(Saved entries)
# # # #
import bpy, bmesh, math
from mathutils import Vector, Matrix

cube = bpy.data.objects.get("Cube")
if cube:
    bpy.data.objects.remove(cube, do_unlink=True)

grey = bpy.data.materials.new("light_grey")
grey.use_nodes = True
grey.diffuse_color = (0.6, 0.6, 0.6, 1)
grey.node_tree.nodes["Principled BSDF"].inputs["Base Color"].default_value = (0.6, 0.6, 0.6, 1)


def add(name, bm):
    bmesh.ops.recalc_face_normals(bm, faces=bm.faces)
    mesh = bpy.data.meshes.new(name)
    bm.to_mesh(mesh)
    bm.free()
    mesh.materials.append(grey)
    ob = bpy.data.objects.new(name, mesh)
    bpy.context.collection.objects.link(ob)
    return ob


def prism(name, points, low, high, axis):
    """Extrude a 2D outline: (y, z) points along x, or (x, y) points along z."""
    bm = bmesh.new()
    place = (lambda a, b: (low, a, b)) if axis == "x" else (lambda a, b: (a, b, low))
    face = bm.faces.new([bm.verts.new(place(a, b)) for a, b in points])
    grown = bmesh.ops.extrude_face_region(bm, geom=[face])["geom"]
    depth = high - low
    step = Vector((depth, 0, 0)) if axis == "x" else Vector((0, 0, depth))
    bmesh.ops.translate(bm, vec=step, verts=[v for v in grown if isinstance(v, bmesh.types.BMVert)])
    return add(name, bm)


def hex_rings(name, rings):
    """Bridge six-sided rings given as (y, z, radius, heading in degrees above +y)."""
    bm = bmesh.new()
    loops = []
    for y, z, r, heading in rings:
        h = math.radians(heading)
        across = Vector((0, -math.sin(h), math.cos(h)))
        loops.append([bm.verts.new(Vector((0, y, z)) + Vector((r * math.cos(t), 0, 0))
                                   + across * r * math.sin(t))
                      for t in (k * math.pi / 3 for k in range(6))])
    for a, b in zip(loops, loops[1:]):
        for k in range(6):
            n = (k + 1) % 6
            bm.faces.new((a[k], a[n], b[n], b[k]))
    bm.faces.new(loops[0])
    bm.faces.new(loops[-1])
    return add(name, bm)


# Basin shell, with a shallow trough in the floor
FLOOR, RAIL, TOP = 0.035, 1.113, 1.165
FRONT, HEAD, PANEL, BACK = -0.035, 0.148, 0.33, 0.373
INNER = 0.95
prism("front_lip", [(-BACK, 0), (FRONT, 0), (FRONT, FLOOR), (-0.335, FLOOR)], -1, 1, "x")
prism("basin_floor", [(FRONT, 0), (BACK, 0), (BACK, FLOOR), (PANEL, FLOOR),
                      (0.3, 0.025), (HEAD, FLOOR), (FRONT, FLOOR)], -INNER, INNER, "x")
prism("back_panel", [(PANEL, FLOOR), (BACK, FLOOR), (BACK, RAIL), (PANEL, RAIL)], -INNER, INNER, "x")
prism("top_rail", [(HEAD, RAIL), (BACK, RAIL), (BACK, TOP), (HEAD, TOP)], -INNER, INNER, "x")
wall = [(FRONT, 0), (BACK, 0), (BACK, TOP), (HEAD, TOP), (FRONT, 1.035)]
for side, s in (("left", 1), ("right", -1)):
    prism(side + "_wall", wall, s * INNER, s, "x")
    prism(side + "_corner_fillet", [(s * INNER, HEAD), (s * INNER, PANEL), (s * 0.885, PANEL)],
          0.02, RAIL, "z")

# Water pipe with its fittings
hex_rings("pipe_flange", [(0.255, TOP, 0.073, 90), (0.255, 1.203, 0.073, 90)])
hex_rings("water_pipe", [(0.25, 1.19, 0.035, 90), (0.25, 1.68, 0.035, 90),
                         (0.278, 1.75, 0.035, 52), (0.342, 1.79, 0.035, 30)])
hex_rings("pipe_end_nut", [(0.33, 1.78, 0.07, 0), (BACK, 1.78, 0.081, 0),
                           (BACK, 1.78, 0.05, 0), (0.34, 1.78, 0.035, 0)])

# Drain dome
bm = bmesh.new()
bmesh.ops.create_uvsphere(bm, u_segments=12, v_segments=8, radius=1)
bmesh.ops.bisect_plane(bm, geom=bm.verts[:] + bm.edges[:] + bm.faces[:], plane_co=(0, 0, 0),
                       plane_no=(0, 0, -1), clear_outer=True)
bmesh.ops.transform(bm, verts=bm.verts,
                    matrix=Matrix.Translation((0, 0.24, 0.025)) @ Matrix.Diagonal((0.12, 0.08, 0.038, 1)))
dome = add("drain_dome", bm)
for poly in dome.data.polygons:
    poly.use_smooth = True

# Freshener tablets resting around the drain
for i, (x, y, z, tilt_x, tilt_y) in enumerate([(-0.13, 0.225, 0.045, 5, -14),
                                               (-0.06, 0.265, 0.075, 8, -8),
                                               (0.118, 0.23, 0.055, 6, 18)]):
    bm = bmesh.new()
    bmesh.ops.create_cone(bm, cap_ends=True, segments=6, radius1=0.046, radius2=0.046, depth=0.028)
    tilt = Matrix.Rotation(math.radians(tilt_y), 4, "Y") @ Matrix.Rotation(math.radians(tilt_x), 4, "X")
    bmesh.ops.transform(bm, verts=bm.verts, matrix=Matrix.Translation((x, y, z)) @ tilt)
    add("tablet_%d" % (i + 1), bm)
# # # #
# [What you should do]
Within the records above, count each line holding "depth". Write down only the number.

# [Answer for this exercise]
3